Saratok Chinese are a special breed

They speak Iban and local Malay just like the native speakers; their Iban sometimes better than those of city Ibans. They even scold or reprimand their children in Iban and local Malay.

These are among the attributes that make the Saratok Chinese a special breed.

My memory of encountering them dates back to the late 50s but am more vivid about this in the early 60s and certainly wasn’t born yet when Ah Choo and wife escaped from the ugly hands of the Japanese during the early part of the Occupation in 1941.

The couple found it most convenient to stay in rural Saratok with my parents, sharing their humble home in the upper Melupa river that was only reachable by around 10 hours of paddling from Saratok town.

I was told again and again about this special bond by my mom in front of the couple when I was young and happily lodging at the loft of Ah Choo’s (I have no idea what his surname was) Chop Chuan Ann of the old Saratok cowboy town in the early 60s.

At one time I shared the bed with his youngest son Bah Kak, now a big “towkay” despite having only gone to the local Min Syn primary school only for a few years.

This “One Saratok” Iban-Chinese bond came a few decades earlier than former Malaysian premier Datuk Seri Najib Razak’s “One Malaysia” concept.  It is a typical racial unity bond in Sarawak since time immemorial. I had the privilege of serving in Kanowit and Julau where similar bond and local Chinese knowledge of their Iban counterparts — and customers’ — dialect are similar to that of the Saratok scenario.

In Betong, Roban, Debak, Kapit, Sri Aman and Limbang, the situation is similar. One would not be able to distinguish the Chinese there from native speakers because they speak authentic local Iban dialect and accent.

Heavily and entirely relying on their local Iban and Malay customers, the Saratok Chinese and their counterparts in the aforesaid towns and relevant locations elsewhere have to quickly assimilate their local dialects and customs.

They have special ways to please their customers, for example, giving them credit facilities, even giving them free lodging at their premises.

In Saratok of old, Ah Choo’s loft was among the favourite lodges for free for the Ibans from Melupa and middle Krian longhouses.

There were times when more than one family shared the loft as our lodge, including getting a handful of “ikan pusu” (then costing less than one ringgit per kati) for free during dinner time.

Those were the days of depending on the tide for boat journeys and thus making it a necessity to stay overnight in town. It was also when I would look forward to an early morning “special pau” at Sirun’s coffeeshop, now a cafe popular with “chap langkau” drinkers. Then Sirun coffeeshop was opposite to Ah Choo’s.

Other shops like Ah Lun, Chang Kok, Kah Choi’s Lim Chai Seng, Ah Ling, Ah Kau, Kin To and many more are also popular “alai betukay” (towkays giving credits and free lodging facilities) in Saratok of the 50s, 60s and 70s.

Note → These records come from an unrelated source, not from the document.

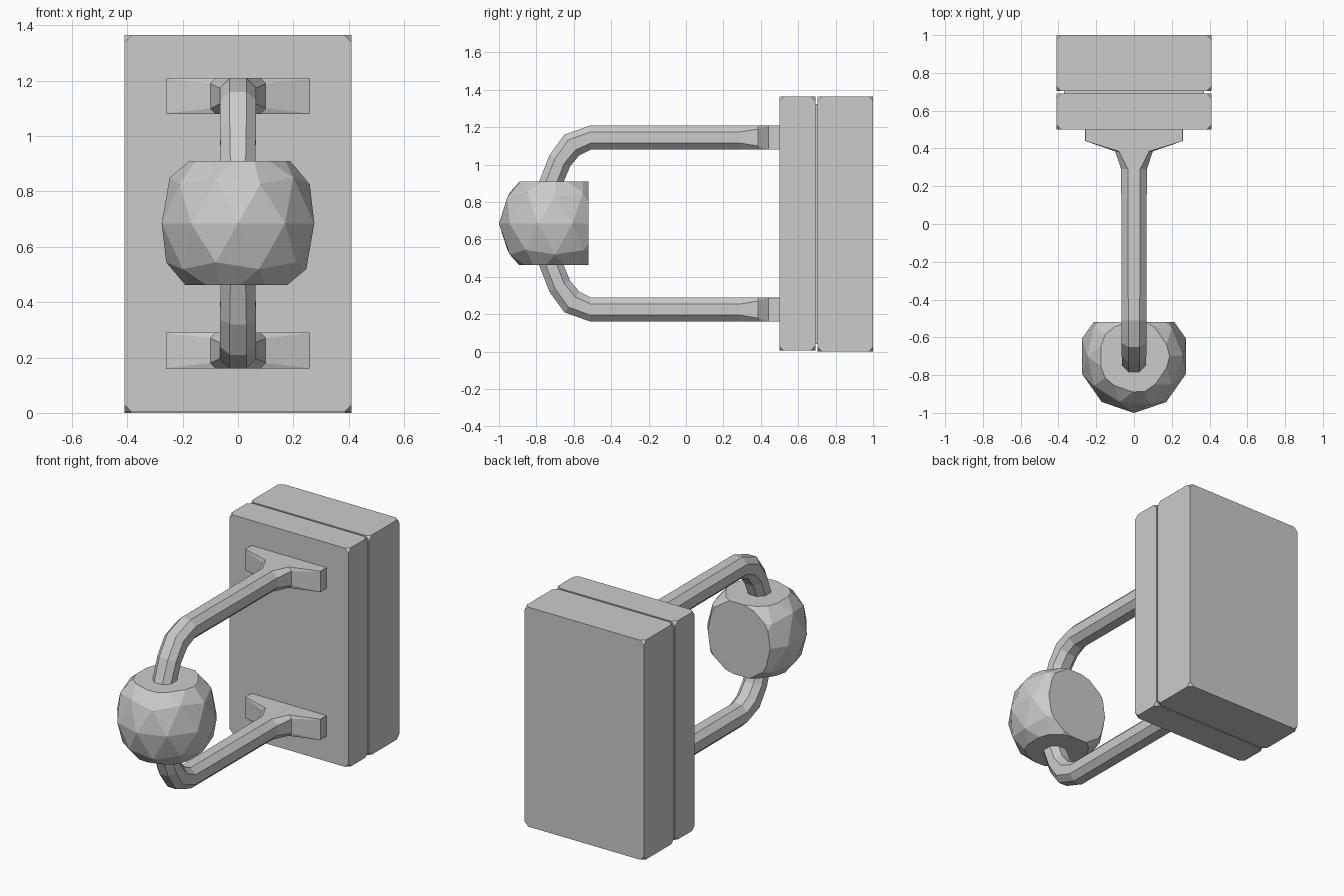
import bpy, bmesh
from mathutils import Vector

old = bpy.data.objects.get("Cube")
if old:
    bpy.data.objects.remove(old, do_unlink=True)

MID_Z = 0.685  # mirror height between the two arms

grey = bpy.data.materials.new("plain grey")
grey.use_nodes = True
grey.diffuse_color = (0.6, 0.6, 0.6, 1)
bsdf = grey.node_tree.nodes["Principled BSDF"]
bsdf.inputs["Base Color"].default_value = (0.6, 0.6, 0.6, 1)
bsdf.inputs["Roughness"].default_value = 0.8


def finish(name, bm):
    bmesh.ops.recalc_face_normals(bm, faces=bm.faces)
    mesh = bpy.data.meshes.new(name)
    bm.to_mesh(mesh)
    bm.free()
    mesh.materials.append(grey)
    obj = bpy.data.objects.new(name, mesh)
    bpy.context.collection.objects.link(obj)
    return obj


def slab(name, low, high, chip=0):
    """Box between two corners, optionally with chipped corners."""
    low, high = Vector(low), Vector(high)
    bm = bmesh.new()
    bmesh.ops.create_cube(bm, size=1)
    for v in bm.verts:
        v.co = (low + high) / 2 + v.co * (high - low)
    if chip:
        bmesh.ops.bevel(bm, geom=bm.verts[:], offset=chip, segments=1, affect='VERTICES')
    return finish(name, bm)


# Backing box: two slabs around a narrow groove
slab("front_slab", (-0.41, 0.5, 0.005), (0.41, 0.692, 1.365), 0.025)
slab("back_slab", (-0.41, 0.704, 0), (0.41, 1.0, 1.365), 0.025)
slab("groove_core", (-0.37, 0.68, 0.04), (0.37, 0.72, 1.325))

# Arm sections: outer (y, z), inner (y, z), half width, corner cut
SECTIONS = [
    ((0.51, 1.21), (0.51, 1.08), 0.26, 0.002),
    ((0.44, 1.21), (0.44, 1.08), 0.26, 0.002),
    ((0.385, 1.21), (0.385, 1.08), 0.10, 0.02),
    ((0.29, 1.21), (0.29, 1.08), 0.068, 0.035),
    ((-0.51, 1.21), (-0.51, 1.08), 0.065, 0.035),
    ((-0.65, 1.16), (-0.57, 1.05), 0.065, 0.035),
    ((-0.73, 1.05), (-0.62, 0.99), 0.065, 0.035),
    ((-0.80, 0.87), (-0.67, 0.87), 0.062, 0.035),
]


def arm(name, flip):
    """Eight-sided bar lofted from its wide wall bracket to the knob."""
    bm = bmesh.new()
    rings = []
    for outer, inner, half, cut in SECTIONS:
        out, inn = Vector((0, *outer)), Vector((0, *inner))
        mid, up = (out + inn) / 2, (out - inn) / 2
        h = up.length
        up.normalize()
        right = [(half, h - cut), (half - cut, h)]
        quarter = right + [(-x, u) for x, u in reversed(right)]
        loop = quarter + [(-x, -u) for x, u in quarter]
        ring = []
        for x, u in loop:
            p = mid + up * u + Vector((x, 0, 0))
            if flip:
                p.z = 2 * MID_Z - p.z
            ring.append(bm.verts.new(p))
        rings.append(ring)
    for a, b in zip(rings, rings[1:]):
        for i in range(8):
            j = (i + 1) % 8
            bm.faces.new((a[i], a[j], b[j], b[i]))
    bm.faces.new(rings[0])
    bm.faces.new(rings[-1])
    return finish(name, bm)


arm("upper_arm", False)
arm("lower_arm", True)

# Faceted knob: coarse ball trimmed flat on top, bottom and back
bm = bmesh.new()
bmesh.ops.create_icosphere(bm, subdivisions=2, radius=1)
for v in bm.verts:
    v.co = Vector((v.co.x * 0.29, v.co.y * 0.30 - 0.70, v.co.z * 0.315 + MID_Z))
for point, normal in [((0, 0, 0.91), (0, 0, 1)), ((0, 0, 0.462), (0, 0, -1)),
                      ((0, -0.52, 0), (0, 1, 0))]:
    cut = bmesh.ops.bisect_plane(bm, geom=bm.verts[:] + bm.edges[:] + bm.faces[:],
                                 plane_co=point, plane_no=normal, clear_outer=True)
    rim = [e for e in cut["geom_cut"] if isinstance(e, bmesh.types.BMEdge)]
    bmesh.ops.holes_fill(bm, edges=rim, sides=0)
finish("knob", bm)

Now Ah Lun and Chang Kok are popular coffeeshops whereas Ah Kau has been turned into a hotel.  The present, mostly second and third generation Chinese, speak better Iban and Malay than their parents, thanks to studying together in schools where Iban and Malay have become the lingua franca.   

Now that many of the second generation Chinese such as Bah Kak and my classmate Chen Nang Kwong are in their mid-60s, we always look back with nostalgia at our young days. Nang Kwong, a retired teacher and now running a coffeeshop and hotel, was my classmate for three years (Form One to Three).

When we were in Form Two during the afternoon work party, we were always paired to collect rubbish sharing one big bin basket that we held together. One fine day, we were tasked to collect rubbish from the teachers quarters.  Out of curiosity, we innocently unwrapped a newspaper folder only to be shocked it contained the stained “Modess” (sanitary pad) of a teacher!   

We always laughed when we recalled such innocent incident, including when I became SMK Saratok school principal where Nang Kwong was a teacher in 1985, 13 years after we left the school as Form Five students.

Our schoolmates Ah Nyoo, Tse Tsin, How Ho, Dr Shin Pek Hin and others are happily running their own businesses or retired. I do meet them at times, especially Tse Tsin, who has turned his father’s tinsmith into a big and successful enterprise.

For others and for those with no school experience to share, they do have other common interests and topics as means of greetings namely “sabung manuk” (cockfighting) and 4D numbers (lottery) to discuss. Cockfighting and 4D are common binding interests among Saratok Chinese, Ibans and Malays.

The views expressed are those of the author and do not necessarily reflect the official policy or position of the New Sarawak Tribune.